• [Stored data]

* * *

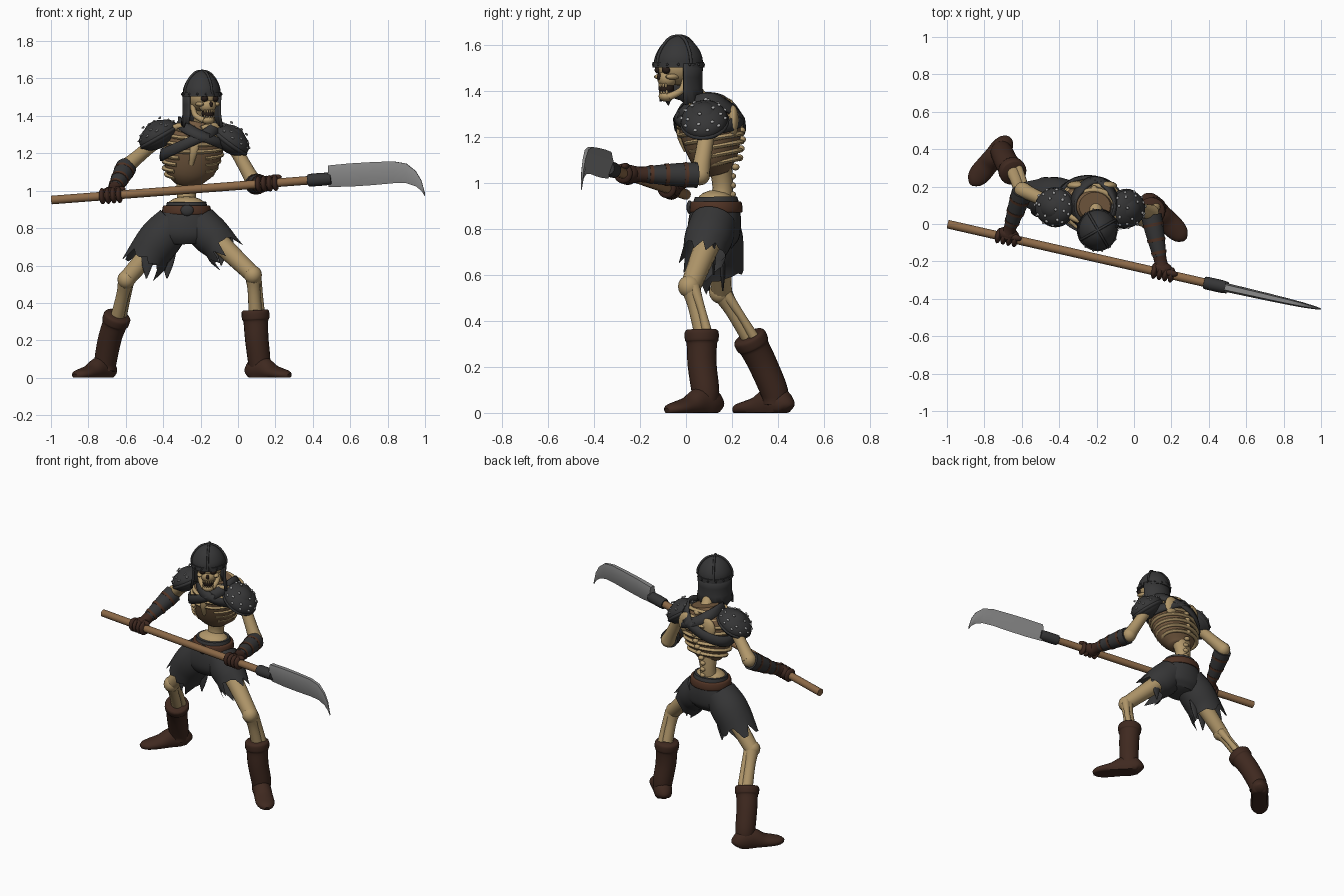
import bpy, bmesh, math, random
from mathutils import Vector, Matrix

if "Cube" in bpy.data.objects:
    bpy.data.objects.remove(bpy.data.objects["Cube"])

random.seed(4)
V = Vector


def mat(name, r, g, b):
    m = bpy.data.materials.new(name)
    m.diffuse_color = (r, g, b, 1)
    m.use_nodes = True
    m.node_tree.nodes["Principled BSDF"].inputs["Base Color"].default_value = m.diffuse_color
    return m


BONE = mat("bone", .44, .31, .145)
HOLLOW = mat("rib shadow", .17, .10, .05)
DARK = mat("dark leather", .037, .037, .038)
BOOT = mat("boot leather", .050, .022, .014)
GLOVE = mat("glove leather", .048, .021, .014)
BELT = mat("belt leather", .080, .033, .018)
WOOD = mat("pole wood", .27, .145, .065)
STEEL = mat("blade steel", .25, .25, .25)
STUD = mat("stud metal", .36, .36, .36)
BLACK = mat("hollow black", .02, .012, .009)


def finish(name, bm, m, solid=0):
    bmesh.ops.recalc_face_normals(bm, faces=bm.faces[:])
    for v in bm.verts:
        v.co.z = max(v.co.z, 0)
    for f in bm.faces:
        f.smooth = True
    me = bpy.data.meshes.new(name)
    bm.to_mesh(me)
    bm.free()
    me.materials.append(m)
    me.set_sharp_from_angle(angle=math.radians(50))
    ob = bpy.data.objects.new(name, me)
    bpy.context.collection.objects.link(ob)
    if solid:
        mod = ob.modifiers.new("thickness", 'SOLIDIFY')
        mod.thickness = solid
        mod.offset = 0
    return ob


def skin(bm, rings, closed=True):
    n = len(rings[0])
    for a, b in zip(rings, rings[1:]):
        for i in range(n if closed else n - 1):
            j = (i + 1) % n
            bm.faces.new((a[i], a[j], b[j], b[i]))


def tube(name, pts, m, side=(1, 0, 0), n=16, sub=4, rag=0):
    """Smooth sweep through (x, y, z, rx[, ry]) points; rag gives an open torn end."""
    p = [tuple(q) if len(q) == 5 else tuple(q) + (q[3],) for q in pts]
    rows = []
    for i in range(len(p) - 1):
        a, b, c, d = p[max(i - 1, 0)], p[i], p[i + 1], p[min(i + 2, len(p) - 1)]
        for k in range(sub):
            t = k / sub
            rows.append([.5 * (2 * y + (z - x) * t + (2 * x - 5 * y + 4 * z - w) * t * t
                               + (3 * y - x - 3 * z + w) * t ** 3) for x, y, z, w in zip(a, b, c, d)])
    rows.append(p[-1])
    bm, rings = bmesh.new(), []
    for i, r in enumerate(rows):
        t = (V(rows[min(i + 1, len(rows) - 1)][:3]) - V(rows[max(i - 1, 0)][:3])).normalized()
        u = V(side) - t * t.dot(V(side))
        u.normalize()
        w = t.cross(u)
        ring = []
        for k in range(n):
            a = 2 * math.pi * k / n
            co = V(r[:3]) + u * r[3] * math.cos(a) + w * r[4] * math.sin(a)
            if rag and i == len(rows) - 1:
                co += t * rag * random.choice((0, .1, .3, 1)) + V((0, 0, -.02))
            ring.append(bm.verts.new(co))
        rings.append(ring)
    skin(bm, rings)
    bm.faces.new(rings[0])
    if not rag:
        bm.faces.new(rings[-1])
    return finish(name, bm, m)


def ell(name, loc, radii, m, axes=None, seg=16):
    """Ellipsoid; axes is a 3x3 matrix whose columns are its own axes."""
    bm = bmesh.new()
    M = Matrix.Translation(V(loc)) @ (axes or Matrix.Identity(3)).to_4x4() @ Matrix.Diagonal((*radii, 1))
    bmesh.ops.create_uvsphere(bm, u_segments=seg, v_segments=max(seg // 2, 6), radius=1, matrix=M)
    return finish(name, bm, m)


def frame(x, y):
    x = V(x).normalized()
    z = x.cross(V(y)).normalized()
    return Matrix((x, z.cross(x), z)).transposed()


def along(a, b, t):
    return tuple(V(a).lerp(V(b), t))


# Polearm: shaft, socket and curved blade
def P(x):
    return (x, -.2275 * (x + 1), .95 + .0766 * (x + 1))


pole_dir = V(P(1)) - V(P(0))
tube("pole", [(*P(-.995), .023), (*P(.4), .023)], WOOD, (0, 0, 1))
tube("blade_socket", [(*P(.375), .03), (*P(.39), .034), (*P(.47), .034), (*P(.5), .03)], DARK, (0, 0, 1))
bm, rings = bmesh.new(), []
out = V((.2275, 1, 0)).normalized()
for x, top, bot, t in [(.485, 1.135, 1.02, .024), (.6, 1.146, 1.022, .022), (.72, 1.153, 1.03, .02),
                       (.83, 1.157, 1.04, .017), (.9, 1.145, 1.04, .014), (.95, 1.105, 1.024, .01),
                       (.98, 1.055, 1.0, .007), (1.0, .985, .968, .003)]:
    y = P(x)[1]
    rings.append([bm.verts.new(V((x, y, z)) + out * s) for z, s in
                  [(top, t * .6), (top * .6 + bot * .4, t), (bot, 0), (top * .6 + bot * .4, -t), (top, -t * .6)]])
skin(bm, rings)
bm.faces.new(rings[0])
bm.faces.new(rings[-1])
finish("blade", bm, STEEL)

# Ribcage core, ribs, sternum and spine
CORE = [(-.265, .14, 1.04, .075, .055), (-.26, .125, 1.1, .13, .10), (-.24, .11, 1.2, .152, .13),
        (-.225, .10, 1.28, .148, .13), (-.21, .095, 1.37, .085, .075)]
tube("ribcage_core", CORE, HOLLOW, n=24)


def prof(z):
    z = min(max(z, CORE[0][2]), CORE[-1][2])
    for a, b in zip(CORE, CORE[1:]):
        if z <= b[2]:
            t = (z - a[2]) / (b[2] - a[2])
            return [p + (q - p) * t for p, q in zip(a, b)]


for k in range(8):
    z0 = 1.085 + k * .036
    gap = .75 - .09 * k if k < 4 else .1
    pts = []
    for i in range(25):
        a = -math.pi / 2 + gap + (2 * math.pi - 2 * gap) * i / 24
        z = z0 + .022 * math.sin(a)
        c = prof(z)
        pts.append((c[0] + (c[3] + .004) * math.cos(a), c[1] + (c[4] + .004) * math.sin(a), z, .011, .014))
    tube("rib", pts, BONE, (0, 0, 1), n=8, sub=1)
tube("sternum", [(-.25, .0, 1.14, .012, .01), (-.235, -.03, 1.22, .022, .012), (-.215, -.015, 1.32, .03, .012)], BONE)
tube("lower_spine", [(-.275, .15, .9, .06, .05), (-.275, .16, .98, .05, .045), (-.265, .15, 1.08, .07, .05)], BONE)
tube("neck", [(-.215, .10, 1.32, .045), (-.2, .05, 1.38, .036), (-.195, -.01, 1.46, .036)], BONE)
for k in range(11):
    z = .95 + k * .04
    c = prof(z)
    ell("vertebra", (c[0], c[1] + c[4] + .005, z), (.02, .018, .015), BONE, seg=10)
ell("pelvis_bone", (-.275, .13, .925), (.10, .08, .045), BONE)

# Shoulders: collarbones, shoulder blades and studded pauldrons
for s, sh, pc, nrm in [(-1, (-.42, .10, 1.28), (-.425, .09, 1.298), (-.5, 0, .87)),
                       (1, (-.04, .10, 1.27), (-.04, .08, 1.273), (.6, -.1, .8))]:
    tube("collarbone", [(-.215 + s * .02, .0, 1.33, .017), (-.22 + s * .1, .03, 1.345, .017), (*sh, .025)], BONE, (0, 0, 1))
    ell("shoulder_blade", (-.225 + s * .08, .205, 1.27), (.055, .025, .07), BONE)
    ax = frame(nrm, (0, 1, 0))
    R = (.07, .102, .113)
    ell("pauldron", pc, R, DARK, ax, 28)
    ell("pauldron_rim", V(pc) - V(nrm) * .012, (.03, .108, .119), DARK, ax, 28)
    ell("pauldron_cap", V(pc) + V(nrm) * .02, (.058, .07, .075), DARK, ax, 24)
    for polar, count in [(28, 4), (50, 8), (70, 11)]:
        for i in range(count):
            p, a = math.radians(polar), 2 * math.pi * i / count + polar
            d = V((R[0] * math.cos(p), R[1] * math.sin(p) * math.cos(a), R[2] * math.sin(p) * math.sin(a)))
            if polar == 28:
                d.x += .014
            ell("pauldron_stud", V(pc) + ax @ d, (.006, .009, .009), STUD, ax, 8)

# Crossed chest straps wrapped around the ribcage
for name, s, mid, amp, width in [("main_strap", 1, 1.275, .085, .032), ("second_strap", -1, 1.305, .065, .026)]:
    bm, rings = bmesh.new(), []
    for i in range(40):
        a = 2 * math.pi * i / 40
        z = mid + s * amp * math.cos(a)
        row = []
        for dz in (-width, 0, width):
            c = prof(z + dz)
            row.append(bm.verts.new((c[0] + (c[3] + .02) * math.cos(a), c[1] + (c[4] + .02) * math.sin(a), z + dz)))
        rings.append(row)
    skin(bm, rings + [rings[0]], False)
    finish(name, bm, DARK, .014)

# Skull turned toward the blade
F, S, H = V((.5, -.866, 0)), V((.866, .5, 0)), V((-.192, -.032, 0))
hx = frame(S, F)


def head(f, s, z):
    return H + F * f + S * s + V((0, 0, z))


ell("cranium", head(0, 0, 1.505), (.083, .094, .08), BONE, hx, 24)
ell("upper_jaw", head(.058, 0, 1.455), (.048, .043, .04), BONE, hx)
ell("mouth", head(.062, 0, 1.412), (.034, .035, .03), BLACK, hx)
ell("chin", head(.062, 0, 1.378), (.036, .034, .024), BONE, hx)
ell("nose_hole", head(.096, 0, 1.462), (.010, .012, .016), BLACK, hx, 10)
for s in (-1, 1):
    ell("eye_socket", head(.08, s * .032, 1.493), (.02, .02, .018), BLACK, hx, 12)
    ell("cheekbone", head(.06, s * .05, 1.463), (.018, .035, .013), BONE, hx, 12)
    tube("jaw_side", [(*head(.0, s * .058, 1.46), .014), (*head(.015, s * .052, 1.405), .015),
                      (*head(.065, s * .025, 1.375), .016)], BONE, S, n=10)
    for k in range(3):
        ell("tooth", head(.092 - k * .006, s * (.006 + k * .011), 1.425), (.005, .006, .011), BONE, hx, 8)
        ell("lower_tooth", head(.088 - k * .006, s * (.006 + k * .011), 1.396), (.005, .006, .010), BONE, hx, 8)

# Helmet with brow band, ridges, rivets and neck curtain
tube("helmet", [(-.194, -.033, 1.51, .1, .107), (-.194, -.033, 1.55, .098, .103), (-.194, -.035, 1.595, .076, .08),
                (-.194, -.037, 1.628, .042, .045), (-.194, -.038, 1.643, .008, .008)], DARK, n=32)
tube("brow_band", [(-.194, -.033, 1.503, .106, .113), (-.194, -.033, 1.528, .105, .112)], DARK, n=32)
for d in (F, S):
    arc = [(.107, 1.52), (.102, 1.555), (.079, 1.598), (.044, 1.631), (0, 1.64)]
    line = [(*(H + d * r + V((0, 0, z))), .007) for r, z in arc]
    line += [(*(H - d * r + V((0, 0, z))), .007) for r, z in arc[-2::-1]]
    tube("helmet_ridge", line, DARK, d.cross(V((0, 0, 1))), n=8)
for i in range(14):
    a = 2 * math.pi * i / 14
    ell("helmet_rivet", (-.194 + .106 * math.cos(a), -.033 + .113 * math.sin(a), 1.516), (.006,) * 3, DARK, seg=8)
bm, rings = bmesh.new(), []
for i in range(29):
    a = math.radians(72 + 216 * i / 28)
    d = F * math.cos(a) + S * math.sin(a)
    low = 1.355 + random.uniform(-.02, .02)
    rings.append([bm.verts.new(H + d * r + V((0, 0, z))) for r, z in
                  [(.1, 1.52), (.098, 1.46), (.098, 1.41), (.108, low)]])
skin(bm, rings, False)
finish("neck_curtain", bm, DARK, .012)

# Arms, bracers and gloved hands gripping the pole
for sh, el, gx in [((-.42, .10, 1.28), (-.595, .18, 1.13), -.68), ((-.04, .10, 1.27), (.09, .06, 1.035), .155)]:
    g = P(gx)
    tube("upper_arm", [(*sh, .045), (*along(sh, el, .3), .036), (*along(sh, el, .75), .038), (*el, .045)], BONE, (0, 1, 0))
    ell("elbow", el, (.045, .045, .045), BONE)
    tube("forearm", [(*el, .035), (*along(el, g, .8), .026)], BONE)
    tube("bracer", [(*along(el, g, .04), .056), (*along(el, g, .3), .051), (*along(el, g, .72), .036)], DARK)
    for t, r in [(.2, .056), (.45, .05), (.66, .042)]:
        tube("bracer_strap", [(*along(el, g, t - .025), r), (*along(el, g, t + .025), r - .002)], BELT)
    tube("glove_cuff", [(*along(el, g, .7), .036), (*along(el, g, .82), .034), (*along(el, g, .95), .042)], GLOVE)
    ax = frame(pole_dir, (0, 1, 0))
    ell("palm", along(el, g, .93), (.058, .04, .04), GLOVE, ax)
    for k in range(4):
        ell("finger", P(gx + (k - 1.5) * .03), (.018, .042, .044), GLOVE, ax)
    ell("thumb", V(P(gx + .045)) + V((0, .01, .03)), (.035, .018, .016), GLOVE, ax)

# Shorts, belt and buckle
tube("shorts_hips", [(-.275, .13, .94, .105, .092), (-.275, .13, .9, .118, .104), (-.277, .125, .83, .16, .115),
                     (-.28, .12, .76, .17, .11), (-.28, .12, .715, .12, .08)], DARK, n=28)
tube("shorts_right_leg", [(-.34, .13, .83, .10), (-.41, .135, .75, .115), (-.475, .14, .665, .11)], DARK, n=22, rag=.09)
tube("shorts_left_leg", [(-.21, .12, .83, .10), (-.15, .1, .765, .105), (-.095, .08, .715, .095)], DARK, n=22, rag=.08)
for x, y, z in [(-.49, .10, .53), (-.38, .16, .53), (-.09, .12, .60)]:
    tube("torn_strip", [(x + .01, y, z + .17, .045, .012), (x + .005, y, z + .08, .03, .01), (x, y, z, .003, .003)], DARK)
tube("belt", [(-.275, .13, .872, .128, .113), (-.275, .13, .882, .132, .117), (-.275, .13, .912, .128, .113),
              (-.275, .13, .92, .122, .108)], BELT, n=28, sub=2)
ell("buckle", (-.272, .016, .895), (.035, .014, .03), DARK)

# Legs and boots
for hip, knee, cuff, shaft, heel, d in [
        ((-.36, .13, .80), (-.597, .155, .525), (-.643, .272, .335),
         [(-.685, .335, .21), (-.708, .385, .09)], (-.71, .405), (-.64, -.77)),
        ((-.18, .12, .80), (.08, .02, .55), (.092, .068, .362),
         [(.10, .07, .21), (.113, .085, .09)], (.10, .10), (.69, -.73))]:
    tube("thigh", [(*hip, .06), (*along(hip, knee, .5), .052), (*along(hip, knee, .85), .047), (*knee, .045)], BONE)
    ell("knee", V(knee) + V((0, -.005, 0)), (.048, .05, .05), BONE)
    k, c = V(knee), V(cuff)
    tube("shin", [(*k, .045), (*along(k, c, .4), .034), (*c, .036)], BONE)
    off = V((.028, .022, 0))
    tube("calf_bone", [(*(k + off * .6), .028), (*along(k + off, c + off, .5), .018), (*(c + off), .022)], BONE, n=10)
    (a, b) = shaft
    tube("boot_shaft", [(*cuff, .066), (*along(cuff, a, .08), .074), (*along(cuff, a, .3), .073),
                        (*along(cuff, a, .42), .066), (*a, .063), (*b, .06), (b[0], b[1], .03, .05)], BOOT, n=20)
    tube("boot_foot", [(heel[0] + d[0] * t, heel[1] + d[1] * t, h * .6, w, h) for t, w, h in
                       [(-.055, .02, .025), (-.042, .045, .045), (0, .056, .07), (.06, .055, .068), (.12, .057, .045),
                        (.18, .057, .033), (.225, .043, .025), (.25, .015, .014)]], BOOT, (-d[1], d[0], 0), n=20)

* * *

• [Exercise details]
Each line from the one that contains "for t, w, h in" to the end of the data should be set down exactly, both ends included.

• [Result]
    tube("boot_foot", [(heel[0] + d[0] * t, heel[1] + d[1] * t, h * .6, w, h) for t, w, h in
                       [(-.055, .02, .025), (-.042, .045, .045), (0, .056, .07), (.06, .055, .068), (.12, .057, .045),
                        (.18, .057, .033), (.225, .043, .025), (.25, .015, .014)]], BOOT, (-d[1], d[0], 0), n=20)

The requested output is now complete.